» **What you should do**
Where in the records does the word "points" occur? Copy each line in which it does.

» **Data extract**
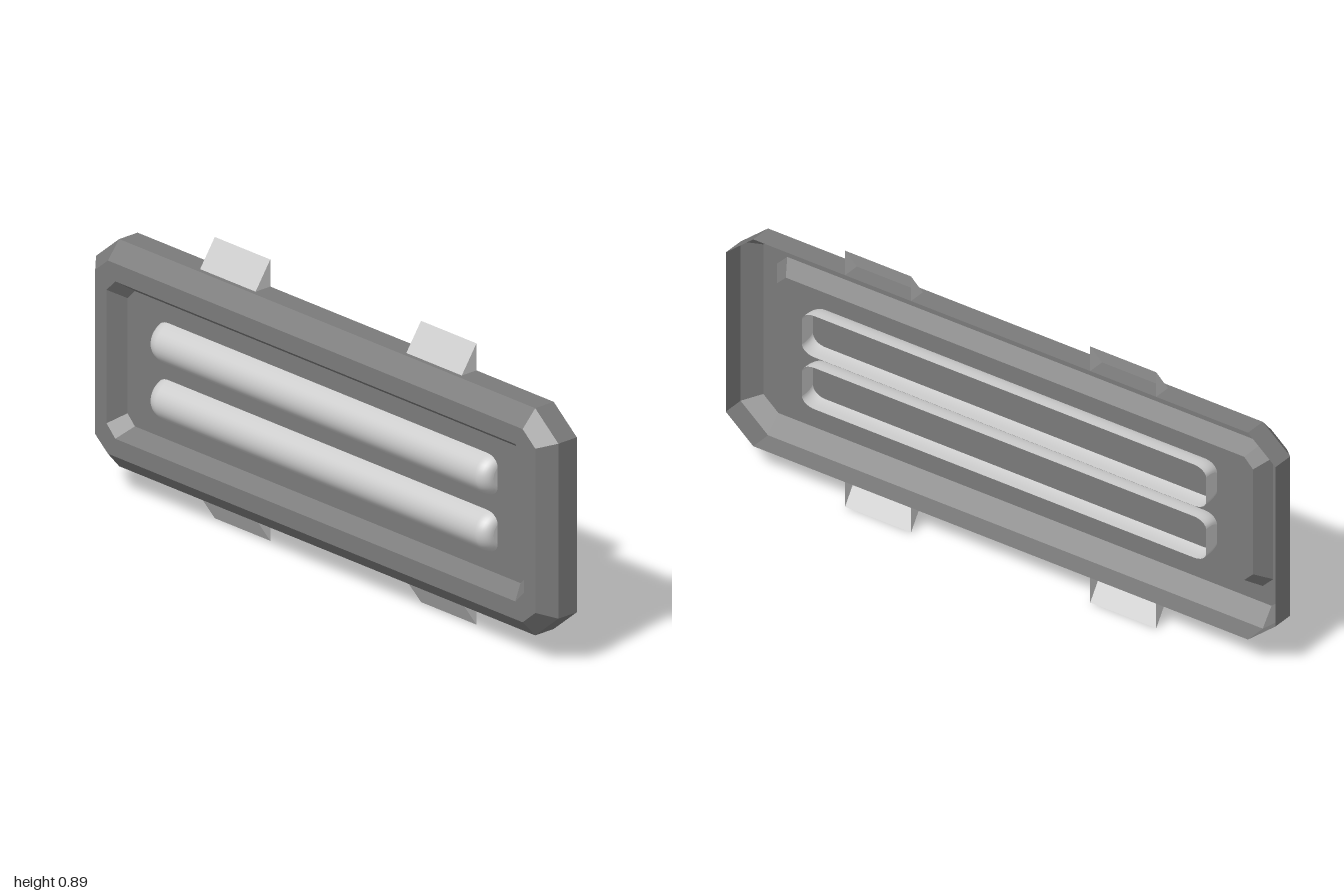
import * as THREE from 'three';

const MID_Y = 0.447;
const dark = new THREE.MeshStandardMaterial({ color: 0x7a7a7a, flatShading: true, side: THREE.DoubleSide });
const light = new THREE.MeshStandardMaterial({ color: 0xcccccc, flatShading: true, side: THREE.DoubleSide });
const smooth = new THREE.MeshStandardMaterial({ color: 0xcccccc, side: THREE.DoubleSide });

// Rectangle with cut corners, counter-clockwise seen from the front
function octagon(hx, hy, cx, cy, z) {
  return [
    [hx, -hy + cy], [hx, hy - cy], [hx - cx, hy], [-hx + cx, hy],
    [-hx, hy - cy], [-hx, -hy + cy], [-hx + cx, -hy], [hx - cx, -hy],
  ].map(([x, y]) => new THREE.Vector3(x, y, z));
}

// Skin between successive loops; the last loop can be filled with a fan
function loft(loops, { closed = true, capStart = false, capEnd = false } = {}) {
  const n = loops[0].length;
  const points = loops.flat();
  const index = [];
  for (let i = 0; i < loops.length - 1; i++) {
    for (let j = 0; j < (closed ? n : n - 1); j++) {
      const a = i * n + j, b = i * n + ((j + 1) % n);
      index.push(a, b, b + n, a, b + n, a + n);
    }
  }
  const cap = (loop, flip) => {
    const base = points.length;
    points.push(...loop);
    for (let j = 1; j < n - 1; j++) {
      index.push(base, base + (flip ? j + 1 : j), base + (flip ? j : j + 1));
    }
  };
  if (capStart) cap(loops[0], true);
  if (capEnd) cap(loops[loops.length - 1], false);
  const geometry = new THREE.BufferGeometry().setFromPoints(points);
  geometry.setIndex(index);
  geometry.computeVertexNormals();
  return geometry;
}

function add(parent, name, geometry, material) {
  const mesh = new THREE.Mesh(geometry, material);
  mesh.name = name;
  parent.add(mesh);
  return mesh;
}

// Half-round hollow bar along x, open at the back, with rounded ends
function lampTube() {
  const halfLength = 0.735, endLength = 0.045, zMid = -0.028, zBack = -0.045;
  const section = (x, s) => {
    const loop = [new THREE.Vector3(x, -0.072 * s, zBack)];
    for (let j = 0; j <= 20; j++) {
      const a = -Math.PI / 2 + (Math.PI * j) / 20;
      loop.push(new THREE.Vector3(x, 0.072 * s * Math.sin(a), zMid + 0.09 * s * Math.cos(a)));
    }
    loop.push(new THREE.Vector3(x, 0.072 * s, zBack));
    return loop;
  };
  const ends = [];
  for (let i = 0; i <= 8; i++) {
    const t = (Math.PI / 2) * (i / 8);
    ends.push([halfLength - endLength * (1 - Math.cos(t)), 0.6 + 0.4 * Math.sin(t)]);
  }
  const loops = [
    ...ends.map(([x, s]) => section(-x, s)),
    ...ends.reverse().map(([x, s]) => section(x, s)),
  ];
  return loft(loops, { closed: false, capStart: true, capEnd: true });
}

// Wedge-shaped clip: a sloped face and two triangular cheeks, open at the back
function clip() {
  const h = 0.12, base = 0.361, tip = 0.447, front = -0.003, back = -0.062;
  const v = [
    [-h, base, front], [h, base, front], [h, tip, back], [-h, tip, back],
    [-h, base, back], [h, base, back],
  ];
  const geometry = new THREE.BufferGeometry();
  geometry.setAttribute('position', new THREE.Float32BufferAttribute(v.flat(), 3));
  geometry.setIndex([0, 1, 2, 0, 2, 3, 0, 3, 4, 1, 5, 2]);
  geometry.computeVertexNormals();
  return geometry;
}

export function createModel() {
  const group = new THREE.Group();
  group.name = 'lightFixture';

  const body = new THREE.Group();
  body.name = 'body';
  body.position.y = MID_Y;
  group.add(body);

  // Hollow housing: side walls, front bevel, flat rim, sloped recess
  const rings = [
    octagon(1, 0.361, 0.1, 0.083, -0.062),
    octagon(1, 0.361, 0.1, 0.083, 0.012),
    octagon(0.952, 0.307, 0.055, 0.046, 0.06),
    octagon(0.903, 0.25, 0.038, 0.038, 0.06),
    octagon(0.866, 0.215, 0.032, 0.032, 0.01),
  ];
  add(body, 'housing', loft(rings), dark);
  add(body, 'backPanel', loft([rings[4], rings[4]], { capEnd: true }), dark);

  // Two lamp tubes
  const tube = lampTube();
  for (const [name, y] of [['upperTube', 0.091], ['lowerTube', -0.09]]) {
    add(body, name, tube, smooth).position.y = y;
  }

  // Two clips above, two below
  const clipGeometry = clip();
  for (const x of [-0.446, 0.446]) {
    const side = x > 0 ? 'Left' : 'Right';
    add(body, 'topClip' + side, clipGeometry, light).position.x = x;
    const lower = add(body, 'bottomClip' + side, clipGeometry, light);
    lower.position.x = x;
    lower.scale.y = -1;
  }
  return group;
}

» **Task solution**
  const points = loops.flat();
    const base = points.length;
    points.push(...loop);
  const geometry = new THREE.BufferGeometry().setFromPoints(points);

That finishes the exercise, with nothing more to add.